This seemed like a reasonable request to me, after all, if each of Bryant’s 850 graduates stopped to take a selfie with President Machtley, the ceremony would be almost endless. What surprised me was not the actual request, but the attention it was given by the media. A few fellow grads had posted the story on social media on Friday, and over the weekend I was hearing and seeing it everywhere: on the radio, in Huffington Post, even The New York Times covered it. In a world where everyone is constantly plugged in and poised for the almighty selfie, simply requesting that students refrain from doing so for a few hours certainly makes a big splash. But we think that Bryant’s on to something here.
A Time and a Place for Social Media
Bryant by no means is denouncing all forms of social media – they playfully made the announcement about the selfie restriction via Snapchat. Nor is President Machtley opposed to taking selfies with students in the weeks leading up to graduation. No, the University is simply addressing the fact that commencement selfies detract from the experience as a whole. Not only do they add to the already lengthy ceremony, they may impede eager parents and professional photographers from getting a good shot.
Generally, we encourage businesses to get their customers involved with social media whenever possible, but there are definitely cases when you may want to take a leaf out of Bryant’s book and set a time and place for social media and selfies. For instance, if your service is experience based, for instance, say you own a shooting range, it’s wise to make the range an “unplugged” zone, for obvious safety reasons. Or, if you run a cooking class, you may want to ask students to hold off on taking pictures until the dish is complete as they may risk missing an important instruction.

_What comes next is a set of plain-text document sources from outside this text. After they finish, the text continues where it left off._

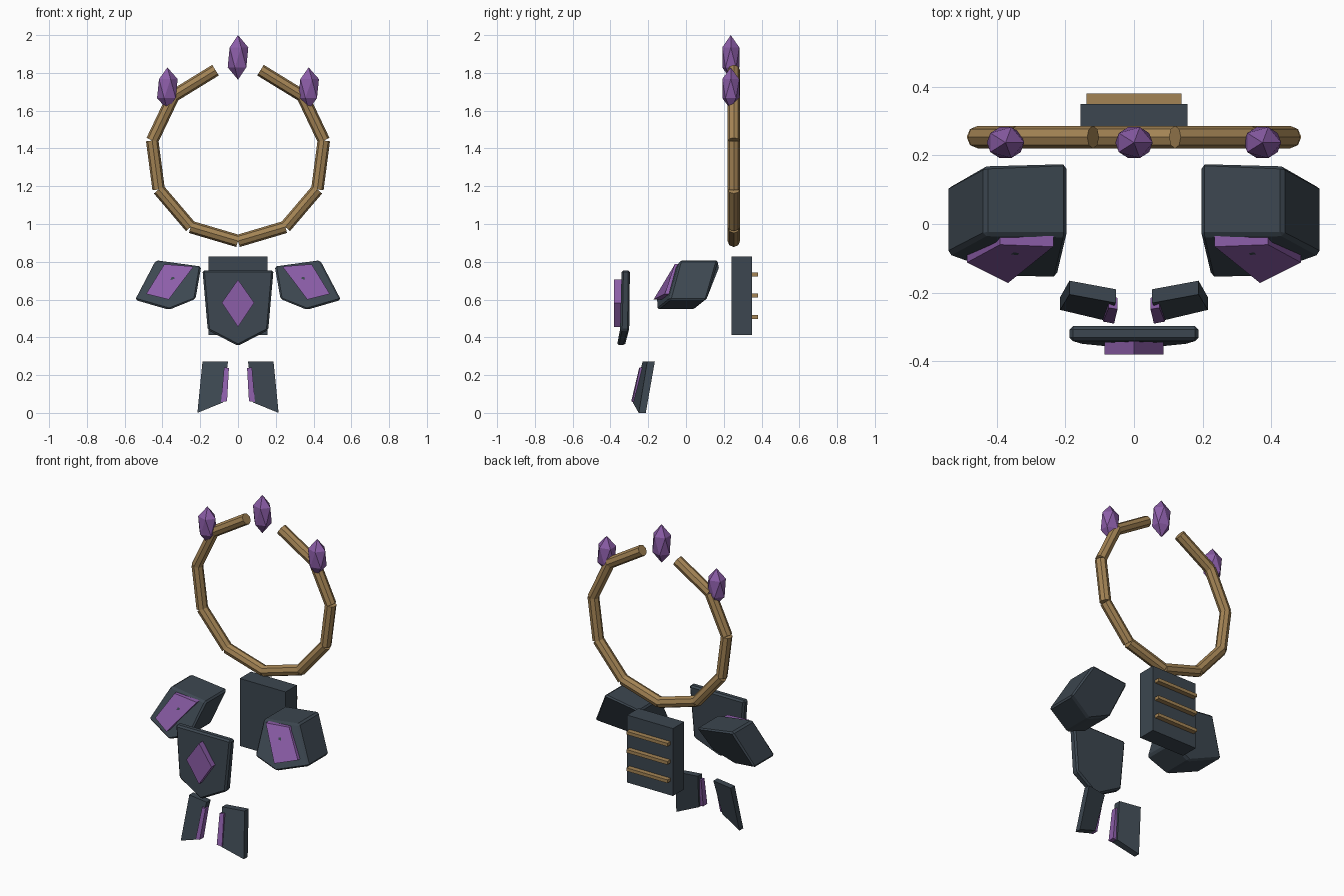
import bpy, bmesh, math
from mathutils import Vector, Matrix

if "Cube" in bpy.data.objects:
    bpy.data.objects.remove(bpy.data.objects["Cube"])


def material(name, rgb):
    m = bpy.data.materials.new(name)
    m.diffuse_color = (*rgb, 1)
    m.use_nodes = True
    m.node_tree.nodes["Principled BSDF"].inputs["Base Color"].default_value = m.diffuse_color
    return m


SLATE = material("slate", (0.045, 0.062, 0.08))
PURPLE = material("purple", (0.26, 0.11, 0.39))
GOLD = material("gold", (0.37, 0.23, 0.09))


def finish(name, bm, mat, bevel=0):
    bmesh.ops.recalc_face_normals(bm, faces=bm.faces)
    me = bpy.data.meshes.new(name)
    bm.to_mesh(me)
    bm.free()
    me.materials.append(mat)
    ob = bpy.data.objects.new(name, me)
    bpy.context.collection.objects.link(ob)
    if bevel:
        mod = ob.modifiers.new("bevel", "BEVEL")
        mod.width = bevel
        mod.segments = 1
    return ob


def slab(name, pts, mat, side=1, bevel=0):
    """Closed slab from outline points (x, z, front y, back y)."""
    bm = bmesh.new()
    front = [bm.verts.new((side * x, f, z)) for x, z, f, b in pts]
    back = [bm.verts.new((side * x, b, z)) for x, z, f, b in pts]
    bm.faces.new(front)
    bm.faces.new(back[::-1])
    n = len(pts)
    for i in range(n):
        j = (i + 1) % n
        bm.faces.new((front[i], back[i], back[j], front[j]))
    return finish(name, bm, mat, bevel)


def box(name, x, z0, z1, y0, y1, mat, bevel=0):
    pts = [(-x, z0, y0, y1), (x, z0, y0, y1), (x, z1, y0, y1), (-x, z1, y0, y1)]
    return slab(name, pts, mat, bevel=bevel)


def rod(name, a, b, radius, mat):
    bm = bmesh.new()
    d = b - a
    bmesh.ops.create_cone(bm, cap_ends=True, segments=8, radius1=radius, radius2=radius,
                          depth=d.length,
                          matrix=Matrix.Translation((a + b) / 2) @ d.to_track_quat('Z', 'Y').to_matrix().to_4x4())
    return finish(name, bm, mat)


def crystal(name, loc, half):
    bm = bmesh.new()
    bmesh.ops.create_icosphere(bm, subdivisions=1, radius=1,
                               matrix=Matrix.Translation(loc) @ Matrix.Diagonal((0.061, 0.053, half, 1)))
    return finish(name, bm, PURPLE)


# Open halo ring of straight rods
def ring_point(deg):
    t = math.radians(deg)
    return Vector((0.46 * math.sin(t), 0.253, 1.37 - 0.46 * math.cos(t)))


for i in range(-5, 5):
    rod("halo_rod", ring_point(33 * i), ring_point(33 * (i + 1)), 0.033, GOLD)

# Crystals on the halo
crystal("top_crystal", (0, 0.237, 1.882), 0.118)
for s in (-1, 1):
    crystal("side_crystal", (s * 0.374, 0.237, 1.717), 0.112)

# Back plate with three bars
box("back_plate", 0.156, 0.412, 0.827, 0.24, 0.35, SLATE)
for z in (0.733, 0.621, 0.508):
    box("back_bar", 0.139, z - 0.01, z + 0.01, 0.34, 0.38, GOLD)

# Chest plate and its diamond
chest = [(-0.188, 0.755, -0.341, -0.297), (0.188, 0.755, -0.341, -0.297),
         (0.16, 0.438, -0.348, -0.299), (0, 0.355, -0.366, -0.325),
         (-0.16, 0.438, -0.348, -0.299)]
slab("chest_plate", chest, SLATE, bevel=0.01)
diamond = [(x, z, -0.38, -0.335) for x, z in
           ((0, 0.706), (0.086, 0.583), (0, 0.455), (-0.086, 0.583))]
slab("chest_diamond", diamond, PURPLE)

# Shoulder pads, leg plates and their purple inlays
pad = [(0.195, 0.775, -0.033, 0.18), (0.435, 0.808, -0.033, 0.17),
       (0.545, 0.598, -0.09, 0.11), (0.365, 0.546, -0.155, 0.04),
       (0.225, 0.603, -0.16, 0.06)]
pad_inlay = [(0.235, 0.775, -0.066, -0.035), (0.39, 0.787, -0.06, -0.03),
             (0.486, 0.63, -0.112, -0.075), (0.367, 0.6, -0.172, -0.12)]
leg = [(0.053, 0.272, -0.23, -0.19), (0.188, 0.272, -0.205, -0.165),
       (0.215, 0.0, -0.25, -0.213), (0.08, 0.055, -0.282, -0.24)]
leg_inlay = [(0.048, 0.238, -0.248, -0.215), (0.074, 0.24, -0.244, -0.21),
             (0.09, 0.057, -0.284, -0.25), (0.058, 0.062, -0.29, -0.25)]
for s in (-1, 1):
    slab("shoulder_pad", pad, SLATE, s, 0.01)
    slab("shoulder_inlay", pad_inlay, PURPLE, s)
    slab("leg_plate", leg, SLATE, s)
    slab("leg_inlay", leg_inlay, PURPLE, s)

Assess your business and see if there are any areas where your customers would benefit from an “unplugged” environment. Be sure to post notices and make announcements not only detailing that these are social media & selfie free zones, but why as well! Your customers should know that you want them to have the best experience possible and that putting the smartphone down can help them do so!